I noticed on my trip last weekend that a lot of times when strangers approach me with some sort of remark about the wheelchair, it’s because they’re trying to create connection and sometimes it’s worth letting that develop.
I was hanging around the gate waiting for a plane when an older gentleman stopped and commented on how nice and light my wheelchair looked. I said something like, “Well, it keeps me on the move,” but in a tone of voice that didn’t shut off conversation. Encouraged, he told me that since he retired from IBM he’s been working with Whirlwind Wheelchair International doing in-country training. It was an interesting discussion and he was heartened to hear that I’d heard of Whirlwind and know who Ralf Hotchkiss is (“Oh, you know Ralf?” “No, I just know who he is.”) He also showed me a nifty little magnifying sheet he’d made to use with his little netbook (a true engineer).
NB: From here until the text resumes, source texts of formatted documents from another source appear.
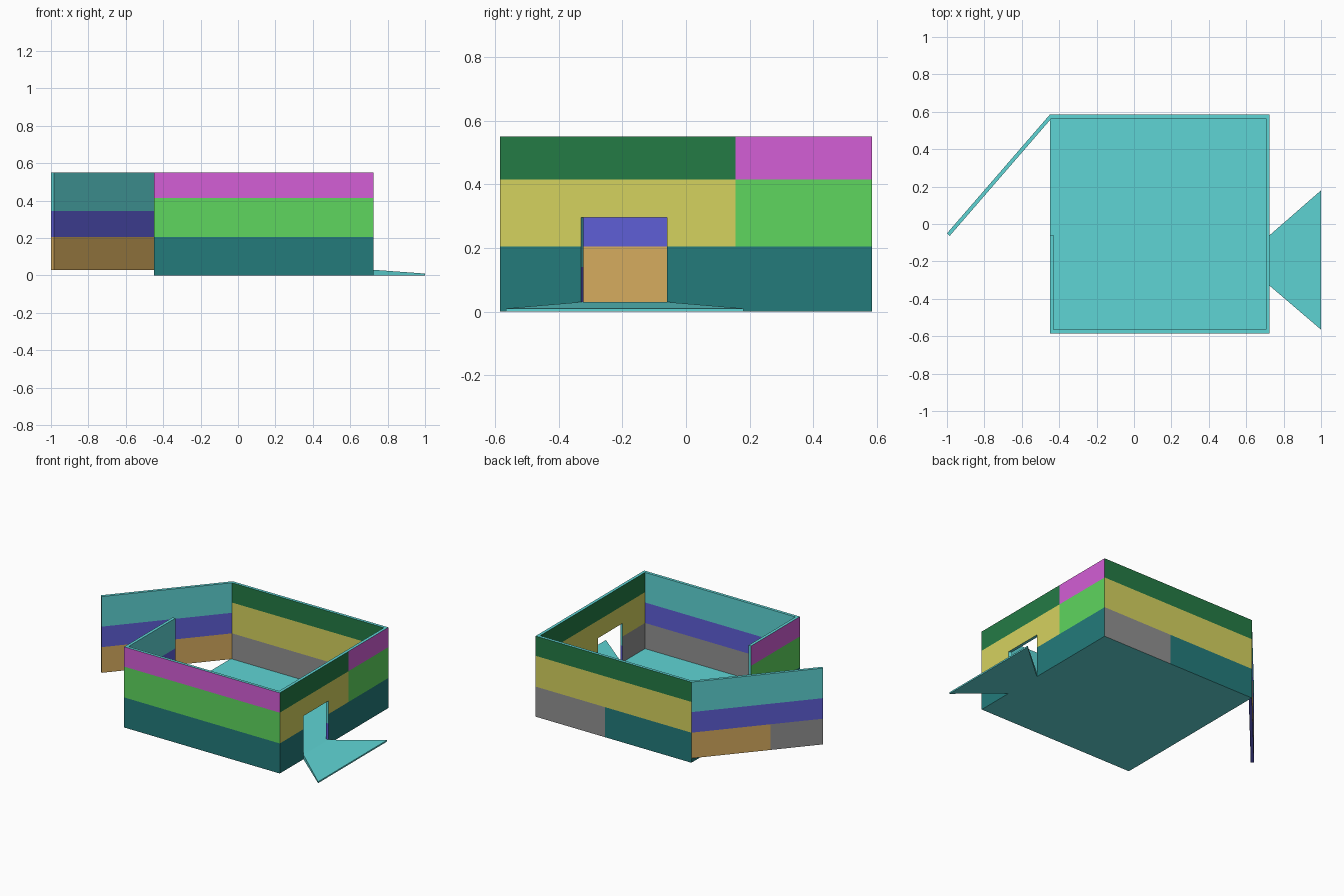
import bpy, bmesh
from mathutils import Vector

if "Cube" in bpy.data.objects:
    bpy.data.objects.remove(bpy.data.objects["Cube"])

# ---- palette (sRGB 0-255) ----
PALETTE = {
    "cyan": (95, 213, 213), "dark_teal": (35, 123, 123), "gray": (146, 146, 146),
    "pink": (211, 94, 214), "green": (94, 214, 94), "dark_green": (36, 123, 69),
    "yellow": (213, 210, 95), "purple": (95, 95, 214), "orange": (214, 172, 95),
}
NAMES = list(PALETTE)
MATS = []


def linear(v):
    v /= 255
    return v / 12.92 if v <= 0.04045 else ((v + 0.055) / 1.055) ** 2.4


for name, rgb in PALETTE.items():
    m = bpy.data.materials.new(name)
    m.diffuse_color = (*[linear(v) for v in rgb], 1)
    m.use_nodes = True
    m.node_tree.nodes["Principled BSDF"].inputs["Base Color"].default_value = m.diffuse_color
    MATS.append(m)

# ---- main dimensions ----
X0, X1, Y1, H, T, FLOOR = -0.45, 0.725, 0.585, 0.55, 0.02, 0.03
DOOR_Y0, DOOR_Y1, DOOR_Z = -0.33, -0.06, 0.295
LOW = 0.205

# banded colour schemes: low, middle, high, height of upper band
FOREST = ("dark_teal", "yellow", "dark_green", 0.415)
CANDY = ("dark_teal", "green", "pink", 0.415)
OCEAN = ("orange", "purple", "cyan", 0.345)


def band(scheme, z, low=None):
    if z < LOW:
        return low or scheme[0]
    return scheme[1] if z < scheme[3] else scheme[2]


def prism(foot, z0, z1):
    """Vertical prism over a footprint of points."""
    bm = bmesh.new()
    bot = [bm.verts.new((x, y, z0)) for x, y in foot]
    top = [bm.verts.new((x, y, z1)) for x, y in foot]
    bm.faces.new(bot)
    bm.faces.new(top)
    n = len(foot)
    for i in range(n):
        j = (i + 1) % n
        bm.faces.new((bot[i], bot[j], top[j], top[i]))
    bmesh.ops.recalc_face_normals(bm, faces=bm.faces)
    return bm


def rect(xa, xb, ya, yb):
    return [(xa, ya), (xb, ya), (xb, yb), (xa, yb)]


def cut(bm, co, no):
    bmesh.ops.bisect_plane(bm, geom=bm.verts[:] + bm.edges[:] + bm.faces[:],
                           plane_co=co, plane_no=no)


def cut_z(bm, *heights):
    for z in heights:
        cut(bm, (0, 0, z), (0, 0, 1))


def finish(name, bm, rule):
    """Colour faces by rule(centre, normal) and make the object."""
    bm.normal_update()
    for f in bm.faces:
        f.material_index = NAMES.index(rule(f.calc_center_median(), f.normal))
    me = bpy.data.meshes.new(name)
    bm.to_mesh(me)
    bm.free()
    for m in MATS:
        me.materials.append(m)
    bpy.context.collection.objects.link(bpy.data.objects.new(name, me))


def wall_rule(c, n):
    """Colour of the fixed walls by side, height and direction."""
    if abs(n.z) > 0.5:
        return "cyan"
    if n.x > 0.5 and c.x > X1 - 0.005:                  # right outside
        return band(CANDY if c.y > 0.155 else FOREST, c.z)
    if n.x < -0.5:
        if c.x < 0:                                     # left outside
            return band(CANDY, c.z)
        return band(FOREST, c.z, "gray" if c.y < DOOR_Y1 else None)  # right inside
    if n.y < -0.5 and c.y < -Y1 + 0.005:                # front outside
        return band(CANDY, c.z)
    if n.y > 0.5 and c.y > Y1 - 0.005:                  # back outside
        return band(FOREST, c.z, "gray" if c.x > 0.2 else None)
    if n.y < -0.5 and c.y > 0.5:                        # back inside
        return band(FOREST, c.z, "gray")
    if n.y > 0.5 and c.y < -0.5:                        # front inside
        return band(OCEAN, c.z, "gray")
    if c.x > 0:                                         # doorway sides
        return "cyan" if c.z > 0.14 else "purple"
    return band(OCEAN, c.z)                             # left inside and end


# floor slab
finish("floor", prism(rect(X0, X1 - T, -Y1 + T, Y1 - T), 0, FLOOR),
       lambda c, n: "dark_teal" if n.x < -0.5 else "cyan")

# front wall
bm = prism(rect(X0, X1, -Y1, -Y1 + T), 0, H)
cut_z(bm, LOW, 0.345, 0.415)
finish("front_wall", bm, wall_rule)

# back wall
bm = prism(rect(X0, X1, Y1 - T, Y1), 0, H)
cut_z(bm, LOW, 0.415)
cut(bm, (0.2, 0, 0), (1, 0, 0))
finish("back_wall", bm, wall_rule)

# short left wall beside the gate opening
bm = prism(rect(X0, X0 + T, -Y1 + T, DOOR_Y1), FLOOR, H)
cut_z(bm, LOW, 0.345, 0.415)
finish("left_wall", bm, wall_rule)

# right wall with a doorway
bm = prism(rect(X1 - T, X1, -Y1 + T, Y1 - T), 0, H)
cut_z(bm, FLOOR, 0.14, LOW, DOOR_Z, 0.415)
for y in (DOOR_Y0, DOOR_Y1, 0.155):
    cut(bm, (0, y, 0), (0, 1, 0))
hole = []
for f in bm.faces:
    c = f.calc_center_median()
    if abs(f.normal.x) > 0.5 and DOOR_Y0 < c.y < DOOR_Y1 and FLOOR < c.z < DOOR_Z:
        hole.append(f)
bmesh.ops.delete(bm, geom=hole, context='FACES')
bmesh.ops.bridge_loops(bm, edges=[e for e in bm.edges if e.is_boundary])
for v in bm.verts:                                      # slightly skewed jamb
    if abs(v.co.y - DOOR_Y0) < 1e-4 and v.co.x < X1 - 0.01 and FLOOR - 0.01 < v.co.z < DOOR_Z + 0.01:
        v.co.y += 0.008
bmesh.ops.recalc_face_normals(bm, faces=bm.faces)
finish("right_wall", bm, wall_rule)

# open gate swinging out from the back left corner
hinge, tip = Vector((X0, Y1, 0)), Vector((-1, -0.05, 0))
along = (tip - hinge).normalized()
side = Vector((-along.y, along.x, 0)) * T
gate = [hinge, tip, tip + side, hinge + side]
bm = prism([(p.x, p.y) for p in gate], FLOOR, H)
cut_z(bm, LOW, 0.345)
cut(bm, hinge.lerp(tip, 0.6), along)


def gate_rule(c, n):
    if abs(n.z) > 0.5:
        return "cyan" if n.z > 0 else "purple"
    outside = n.dot(side) < -0.5 * T
    return band(OCEAN, c.z, "gray" if outside and c.y < 0.2 else None)


finish("gate", bm, gate_rule)

# flared entrance ramp
bm = prism([(X1, DOOR_Y0), (1, -0.565), (1, 0.18), (X1, DOOR_Y1)], 0, FLOOR)
for v in bm.verts:
    if v.co.x > 0.99 and v.co.z > 0.01:
        v.co.z = 0.01
finish("ramp", bm, lambda c, n: "cyan")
Later, at the same gate, my son and I were both sitting in regular seats with all our feet propped up on the chair, and a lady sitting near me asked if it was my chair or his. This turned into a conversation about her son and his traumatic brain injury. She seemed relieved to be able to talk about his poor impulse control, emotional lability and tendency to fatigue, things many people don’t understand are problems with TBI.
They were both conversations I was glad to have had (although later my son turned to me and said, “Why do you get into these things?” – but that’s teenagers, right?).
I’ve also answered a lot of scooter questions/had discussions with others. I am pretty immediately able to hone in on whether it’s nosiness about disability or whether someone’s perched ready to ask for more info about how to get one and what to look for (for themselves or another person). Most scooter users don’t seem to know their equipment well, though, and I enjoy finding people who are as nerdy about equipment as I am (specifications really make a difference to usability/accessibility).
I didn’t know about Whirlwind–I’ll be reading more.